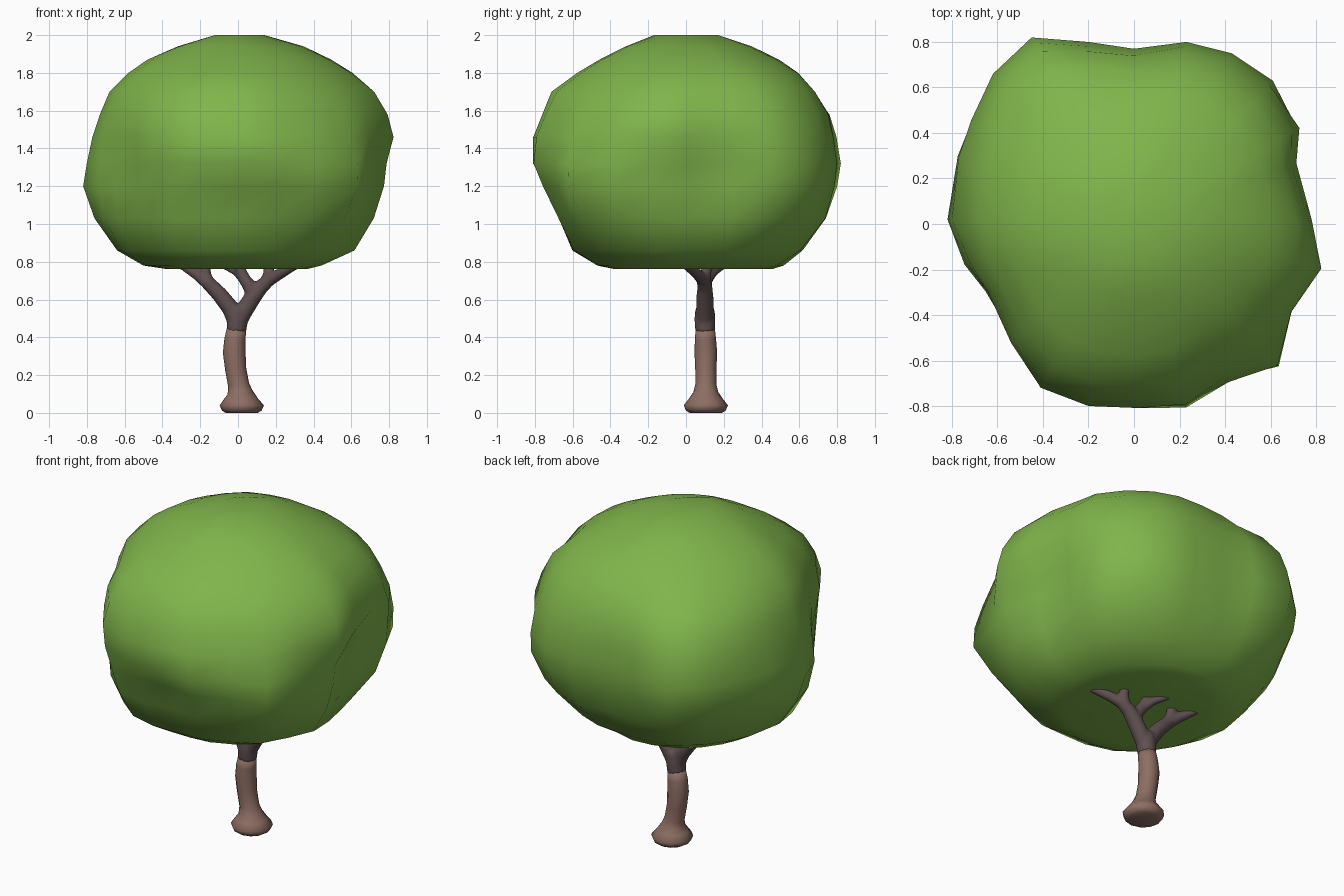
import bpy, bmesh, math
from mathutils import Vector


def material(name, rgb):
    m = bpy.data.materials.new(name)
    m.diffuse_color = (*rgb, 1)
    return m


GREEN = material("leaf green", (0.215, 0.46, 0.07))
BROWN = material("bark brown", (0.266, 0.156, 0.125))
DARK = material("dark bark", (0.115, 0.078, 0.08))


def skin(bm, rings):
    """Join closed rings of points into a capped solid; returns the caps."""
    vr = [[bm.verts.new(p) for p in ring] for ring in rings]
    n = len(vr[0])
    for a, b in zip(vr, vr[1:]):
        for i in range(n):
            j = (i + 1) % n
            bm.faces.new((a[i], a[j], b[j], b[i]))
    return [bm.faces.new(vr[0][::-1]), bm.faces.new(vr[-1])]


def finish(name, bm, mat):
    bmesh.ops.recalc_face_normals(bm, faces=bm.faces)
    for f in bm.faces:
        f.smooth = True
    me = bpy.data.meshes.new(name)
    bm.to_mesh(me)
    bm.free()
    me.materials.append(mat)
    ob = bpy.data.objects.new(name, me)
    bpy.context.collection.objects.link(ob)
    return ob


def tube(bm, path, sides=12):
    """Tapered tube along (x, y, z, radius) points."""
    pts = [Vector(p[:3]) for p in path]
    rings = []
    for i, c in enumerate(pts):
        d = (pts[min(i + 1, len(pts) - 1)] - pts[max(i - 1, 0)]).normalized()
        u = Vector((0, 1, 0)).cross(d).normalized()
        v = d.cross(u)
        if c.z < 0.1:                       # keep the foot level
            u, v = Vector((1, 0, 0)), Vector((0, 1, 0))
        rings.append([c + path[i][3] * (u * math.cos(a) + v * math.sin(a))
                      for a in (2 * math.pi * k / sides for k in range(sides))])
    skin(bm, rings)


# Canopy: plan outline, shaped vertically by eight blended side profiles
plan = [(0.78, 0.02), (0.72, 0.27), (0.74, 0.43), (0.61, 0.63), (0.43, 0.75),
        (0.23, 0.80), (0, 0.77), (-0.2, 0.80), (-0.45, 0.82), (-0.62, 0.66),
        (-0.72, 0.46), (-0.78, 0.30), (-0.82, 0.02), (-0.75, -0.18),
        (-0.66, -0.30), (-0.54, -0.52), (-0.41, -0.72), (-0.2, -0.80),
        (0.02, -0.81), (0.23, -0.81), (0.42, -0.70), (0.64, -0.63),
        (0.72, -0.40), (0.84, -0.20)]
levels = [0.762, 0.78, 0.86, 1.03, 1.2, 1.32, 1.46, 1.58, 1.7, 1.8, 1.87, 1.94, 2.0]
profiles = [
    [.37, .44, .62, .70, .73, .75, .82, .80, .74, .62, .50, .35, .14],  # right
    [.38, .46, .62, .76, .82, .82, .80, .76, .71, .61, .49, .34, .14],  # back right
    [.46, .52, .63, .76, .80, .82, .80, .78, .70, .61, .50, .35, .17],  # back
    [.42, .52, .64, .76, .81, .82, .80, .77, .70, .57, .47, .33, .14],  # back left
    [.38, .50, .64, .76, .82, .80, .77, .73, .68, .58, .48, .32, .12],  # left
    [.40, .51, .66, .76, .79, .80, .82, .79, .71, .58, .45, .32, .14],  # front left
    [.38, .47, .60, .66, .74, .82, .82, .77, .72, .58, .46, .32, .17],  # front
    [.40, .48, .63, .74, .82, .81, .77, .73, .66, .55, .46, .32, .14],  # front right
]
rings = []
for k, z in enumerate(levels):
    ring = []
    w = min(1, abs(z - 1.35) / 0.6) ** 2          # rounder towards top and bottom
    for x, y in plan:
        q = (math.atan2(y, x) % (2 * math.pi)) / (math.pi / 4)
        i, t = int(q) % 8, q - int(q)
        p = profiles[i][k] * (1 - t) + profiles[(i + 1) % 8][k] * t
        s = p * ((1 - w) / 0.82 + w / math.hypot(x, y))
        ring.append((x * s, y * s, z))
    rings.append(ring)
bm = bmesh.new()
caps = skin(bm, rings)
for v, z in zip(bmesh.ops.poke(bm, faces=caps)["verts"], (0.775, 1.995)):
    v.co.z = z
finish("canopy", bm, GREEN)

# Trunk with flared foot
bm = bmesh.new()
tube(bm, [(.02, .105, 0, .085), (.02, .105, .012, .105), (.02, .105, .04, .117),
          (.017, .105, .075, .09), (.01, .105, .11, .066), (.003, .105, .15, .056),
          (-.012, .105, .23, .056), (-.02, .105, .32, .06), (-.016, .103, .39, .056),
          (-.008, .102, .445, .051)])
finish("trunk", bm, BROWN)

# Dark upper trunk and forking branches, fused into one smooth shape
Y = 0.1
branches = [
    # stem
    [(-.008, .102, .43, .053), (-.003, Y, .5, .057), (0, Y, .56, .05)],
    # left branch, twig
    [(-.01, Y, .48, .046), (-.04, Y, .555, .047), (-.1, Y, .63, .043),
     (-.165, Y, .695, .038), (-.22, .13, .735, .03), (-.31, .19, .79, .022)],
    [(-.15, Y, .68, .035), (-.172, .11, .73, .031), (-.175, .12, .79, .028)],
    # right branch, inner branch, twigs
    [(.0, Y, .48, .046), (.035, Y, .545, .048), (.08, Y, .615, .046),
     (.12, Y, .665, .041), (.165, .09, .705, .036), (.22, .06, .735, .03),
     (.32, -.01, .79, .022)],
    [(.08, Y, .61, .04), (.065, Y, .665, .038), (.03, .11, .715, .033),
     (.0, .12, .79, .026)],
    [(.03, .11, .71, .029), (-.01, .15, .75, .024), (-.09, .21, .79, .02)],
    [(.15, Y, .69, .034), (.163, .105, .74, .03), (.163, .115, .79, .027)],
]
bm = bmesh.new()
for path in branches:
    tube(bm, path)
ob = finish("branches", bm, DARK)
fuse = ob.modifiers.new("fuse", 'REMESH')
fuse.mode = 'VOXEL'
fuse.voxel_size = 0.008
fuse.use_smooth_shade = True
soften = ob.modifiers.new("soften", 'SMOOTH')
soften.factor = 0.5
soften.iterations = 10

▶ **What the task asks**: Your answer should be the lines of the listing above between the line holding "i, t = int(q) % 8, q - int(q)" and the line holding "caps = skin(bm, rings)", inclusive, restated word for word and alone.

▶ **Written response**:
        i, t = int(q) % 8, q - int(q)
        p = profiles[i][k] * (1 - t) + profiles[(i + 1) % 8][k] * t
        s = p * ((1 - w) / 0.82 + w / math.hypot(x, y))
        ring.append((x * s, y * s, z))
    rings.append(ring)
bm = bmesh.new()
caps = skin(bm, rings)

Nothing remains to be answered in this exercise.